* [Task requirements]
The output should be every line below, retyped exactly, with no images.

[Stored records]
——————

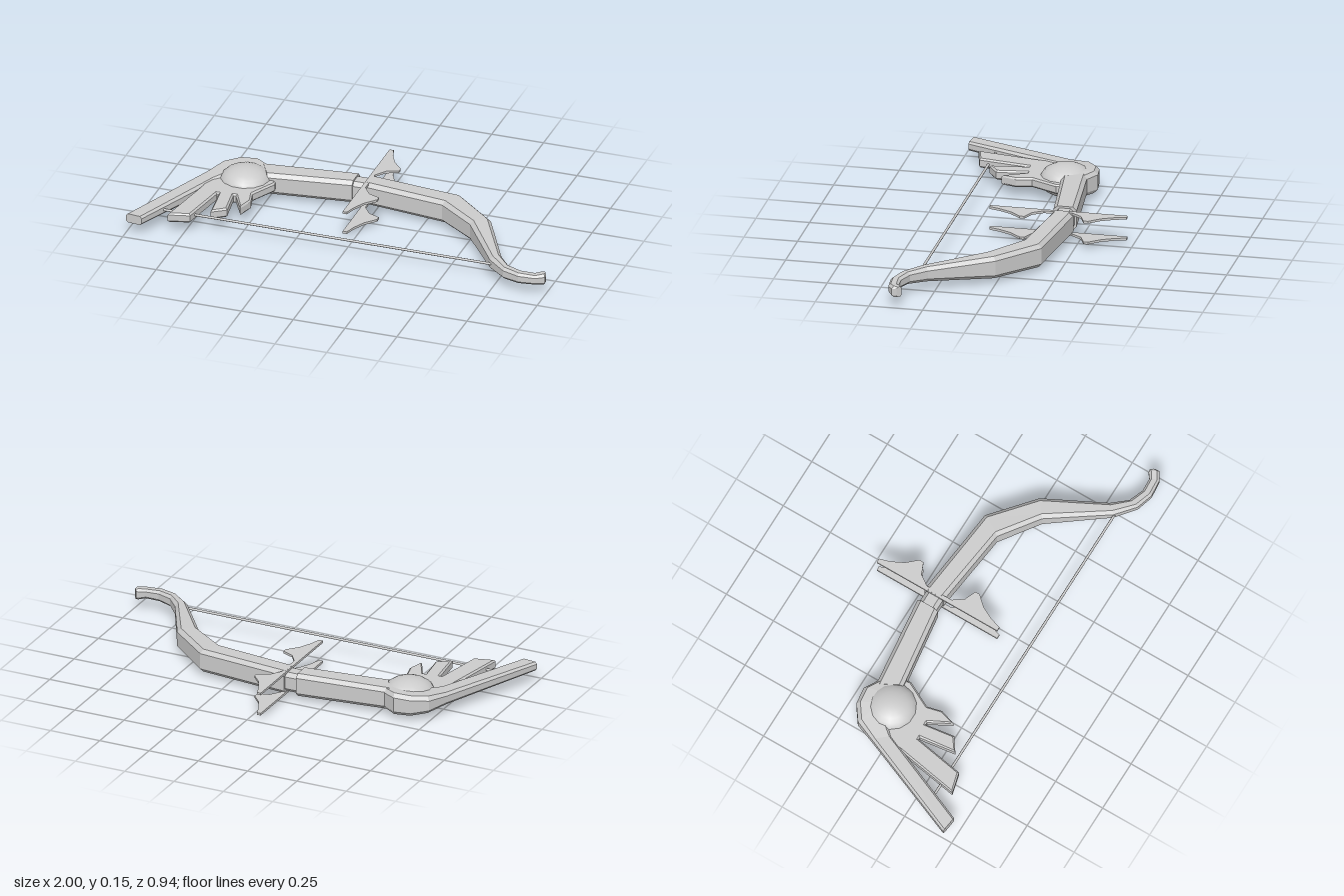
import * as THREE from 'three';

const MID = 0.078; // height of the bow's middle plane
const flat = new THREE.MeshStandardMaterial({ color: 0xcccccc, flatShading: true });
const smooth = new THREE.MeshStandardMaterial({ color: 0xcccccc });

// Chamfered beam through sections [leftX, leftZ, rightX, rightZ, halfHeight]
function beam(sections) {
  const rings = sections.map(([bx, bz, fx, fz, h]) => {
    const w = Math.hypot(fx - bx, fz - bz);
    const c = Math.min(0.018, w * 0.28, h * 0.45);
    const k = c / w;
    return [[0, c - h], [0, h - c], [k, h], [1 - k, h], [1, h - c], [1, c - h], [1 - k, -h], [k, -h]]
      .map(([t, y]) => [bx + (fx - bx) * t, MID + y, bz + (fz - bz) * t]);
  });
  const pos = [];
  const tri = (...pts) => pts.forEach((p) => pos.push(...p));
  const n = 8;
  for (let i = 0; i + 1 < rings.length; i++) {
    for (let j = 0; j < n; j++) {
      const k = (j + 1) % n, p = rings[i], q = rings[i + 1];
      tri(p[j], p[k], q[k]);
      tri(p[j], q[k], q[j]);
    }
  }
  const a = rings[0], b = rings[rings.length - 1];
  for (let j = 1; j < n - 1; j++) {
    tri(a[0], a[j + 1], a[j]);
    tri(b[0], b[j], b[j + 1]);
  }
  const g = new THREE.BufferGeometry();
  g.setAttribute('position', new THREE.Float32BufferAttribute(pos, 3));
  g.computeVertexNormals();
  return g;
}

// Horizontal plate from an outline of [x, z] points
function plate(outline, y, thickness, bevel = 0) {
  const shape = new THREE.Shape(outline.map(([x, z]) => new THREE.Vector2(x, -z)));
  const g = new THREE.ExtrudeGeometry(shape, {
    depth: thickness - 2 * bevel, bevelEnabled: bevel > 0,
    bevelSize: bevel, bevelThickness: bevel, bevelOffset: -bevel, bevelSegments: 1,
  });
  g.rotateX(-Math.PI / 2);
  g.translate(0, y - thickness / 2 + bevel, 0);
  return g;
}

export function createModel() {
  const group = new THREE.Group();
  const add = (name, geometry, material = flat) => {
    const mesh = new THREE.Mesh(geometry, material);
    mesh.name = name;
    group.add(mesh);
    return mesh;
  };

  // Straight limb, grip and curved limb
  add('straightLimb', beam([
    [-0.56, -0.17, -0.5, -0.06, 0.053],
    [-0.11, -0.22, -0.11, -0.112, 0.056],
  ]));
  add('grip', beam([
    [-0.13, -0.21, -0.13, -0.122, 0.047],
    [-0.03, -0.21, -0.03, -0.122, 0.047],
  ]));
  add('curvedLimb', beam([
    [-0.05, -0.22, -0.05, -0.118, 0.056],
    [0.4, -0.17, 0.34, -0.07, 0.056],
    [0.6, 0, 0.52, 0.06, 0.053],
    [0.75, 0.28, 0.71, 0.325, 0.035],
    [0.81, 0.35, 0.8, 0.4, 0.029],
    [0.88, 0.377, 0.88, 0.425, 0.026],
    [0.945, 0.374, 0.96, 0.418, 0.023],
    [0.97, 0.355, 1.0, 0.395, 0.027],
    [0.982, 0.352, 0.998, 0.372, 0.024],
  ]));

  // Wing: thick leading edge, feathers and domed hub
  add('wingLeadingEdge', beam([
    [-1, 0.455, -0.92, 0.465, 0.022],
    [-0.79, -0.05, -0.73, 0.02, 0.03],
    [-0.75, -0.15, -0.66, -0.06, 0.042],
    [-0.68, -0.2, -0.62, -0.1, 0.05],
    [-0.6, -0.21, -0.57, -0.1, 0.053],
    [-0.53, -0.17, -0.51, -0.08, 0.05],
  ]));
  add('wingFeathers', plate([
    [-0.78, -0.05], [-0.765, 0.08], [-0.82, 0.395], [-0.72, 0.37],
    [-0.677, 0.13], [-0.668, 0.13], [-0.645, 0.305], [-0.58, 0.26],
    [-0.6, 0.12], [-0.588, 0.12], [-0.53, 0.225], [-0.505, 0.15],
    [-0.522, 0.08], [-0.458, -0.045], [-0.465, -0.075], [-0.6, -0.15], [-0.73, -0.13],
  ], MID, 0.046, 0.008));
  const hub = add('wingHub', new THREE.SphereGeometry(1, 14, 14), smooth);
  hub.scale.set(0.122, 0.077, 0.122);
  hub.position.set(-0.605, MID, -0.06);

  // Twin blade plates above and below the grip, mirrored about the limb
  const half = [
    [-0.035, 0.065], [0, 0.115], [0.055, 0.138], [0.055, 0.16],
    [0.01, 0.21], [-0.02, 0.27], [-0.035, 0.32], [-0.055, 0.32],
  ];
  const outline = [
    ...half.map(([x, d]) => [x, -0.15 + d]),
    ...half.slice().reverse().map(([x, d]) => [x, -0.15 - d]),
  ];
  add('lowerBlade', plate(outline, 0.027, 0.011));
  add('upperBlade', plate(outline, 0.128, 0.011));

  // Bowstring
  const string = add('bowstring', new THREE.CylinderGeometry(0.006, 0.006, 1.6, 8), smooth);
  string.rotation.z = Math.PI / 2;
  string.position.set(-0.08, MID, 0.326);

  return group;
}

——————

* [Task response]
import * as THREE from 'three';

const MID = 0.078; // height of the bow's middle plane
const flat = new THREE.MeshStandardMaterial({ color: 0xcccccc, flatShading: true });
const smooth = new THREE.MeshStandardMaterial({ color: 0xcccccc });

// Chamfered beam through sections [leftX, leftZ, rightX, rightZ, halfHeight]
function beam(sections) {
  const rings = sections.map(([bx, bz, fx, fz, h]) => {
    const w = Math.hypot(fx - bx, fz - bz);
    const c = Math.min(0.018, w * 0.28, h * 0.45);
    const k = c / w;
    return [[0, c - h], [0, h - c], [k, h], [1 - k, h], [1, h - c], [1, c - h], [1 - k, -h], [k, -h]]
      .map(([t, y]) => [bx + (fx - bx) * t, MID + y, bz + (fz - bz) * t]);
  });
  const pos = [];
  const tri = (...pts) => pts.forEach((p) => pos.push(...p));
  const n = 8;
  for (let i = 0; i + 1 < rings.length; i++) {
    for (let j = 0; j < n; j++) {
      const k = (j + 1) % n, p = rings[i], q = rings[i + 1];
      tri(p[j], p[k], q[k]);
      tri(p[j], q[k], q[j]);
    }
  }
  const a = rings[0], b = rings[rings.length - 1];
  for (let j = 1; j < n - 1; j++) {
    tri(a[0], a[j + 1], a[j]);
    tri(b[0], b[j], b[j + 1]);
  }
  const g = new THREE.BufferGeometry();
  g.setAttribute('position', new THREE.Float32BufferAttribute(pos, 3));
  g.computeVertexNormals();
  return g;
}

// Horizontal plate from an outline of [x, z] points
function plate(outline, y, thickness, bevel = 0) {
  const shape = new THREE.Shape(outline.map(([x, z]) => new THREE.Vector2(x, -z)));
  const g = new THREE.ExtrudeGeometry(shape, {
    depth: thickness - 2 * bevel, bevelEnabled: bevel > 0,
    bevelSize: bevel, bevelThickness: bevel, bevelOffset: -bevel, bevelSegments: 1,
  });
  g.rotateX(-Math.PI / 2);
  g.translate(0, y - thickness / 2 + bevel, 0);
  return g;
}

export function createModel() {
  const group = new THREE.Group();
  const add = (name, geometry, material = flat) => {
    const mesh = new THREE.Mesh(geometry, material);
    mesh.name = name;
    group.add(mesh);
    return mesh;
  };

  // Straight limb, grip and curved limb
  add('straightLimb', beam([
    [-0.56, -0.17, -0.5, -0.06, 0.053],
    [-0.11, -0.22, -0.11, -0.112, 0.056],
  ]));
  add('grip', beam([
    [-0.13, -0.21, -0.13, -0.122, 0.047],
    [-0.03, -0.21, -0.03, -0.122, 0.047],
  ]));
  add('curvedLimb', beam([
    [-0.05, -0.22, -0.05, -0.118, 0.056],
    [0.4, -0.17, 0.34, -0.07, 0.056],
    [0.6, 0, 0.52, 0.06, 0.053],
    [0.75, 0.28, 0.71, 0.325, 0.035],
    [0.81, 0.35, 0.8, 0.4, 0.029],
    [0.88, 0.377, 0.88, 0.425, 0.026],
    [0.945, 0.374, 0.96, 0.418, 0.023],
    [0.97, 0.355, 1.0, 0.395, 0.027],
    [0.982, 0.352, 0.998, 0.372, 0.024],
  ]));

  // Wing: thick leading edge, feathers and domed hub
  add('wingLeadingEdge', beam([
    [-1, 0.455, -0.92, 0.465, 0.022],
    [-0.79, -0.05, -0.73, 0.02, 0.03],
    [-0.75, -0.15, -0.66, -0.06, 0.042],
    [-0.68, -0.2, -0.62, -0.1, 0.05],
    [-0.6, -0.21, -0.57, -0.1, 0.053],
    [-0.53, -0.17, -0.51, -0.08, 0.05],
  ]));
  add('wingFeathers', plate([
    [-0.78, -0.05], [-0.765, 0.08], [-0.82, 0.395], [-0.72, 0.37],
    [-0.677, 0.13], [-0.668, 0.13], [-0.645, 0.305], [-0.58, 0.26],
    [-0.6, 0.12], [-0.588, 0.12], [-0.53, 0.225], [-0.505, 0.15],
    [-0.522, 0.08], [-0.458, -0.045], [-0.465, -0.075], [-0.6, -0.15], [-0.73, -0.13],
  ], MID, 0.046, 0.008));
  const hub = add('wingHub', new THREE.SphereGeometry(1, 14, 14), smooth);
  hub.scale.set(0.122, 0.077, 0.122);
  hub.position.set(-0.605, MID, -0.06);

  // Twin blade plates above and below the grip, mirrored about the limb
  const half = [
    [-0.035, 0.065], [0, 0.115], [0.055, 0.138], [0.055, 0.16],
    [0.01, 0.21], [-0.02, 0.27], [-0.035, 0.32], [-0.055, 0.32],
  ];
  const outline = [
    ...half.map(([x, d]) => [x, -0.15 + d]),
    ...half.slice().reverse().map(([x, d]) => [x, -0.15 - d]),
  ];
  add('lowerBlade', plate(outline, 0.027, 0.011));
  add('upperBlade', plate(outline, 0.128, 0.011));

  // Bowstring
  const string = add('bowstring', new THREE.CylinderGeometry(0.006, 0.006, 1.6, 8), smooth);
  string.rotation.z = Math.PI / 2;
  string.position.set(-0.08, MID, 0.326);

  return group;
}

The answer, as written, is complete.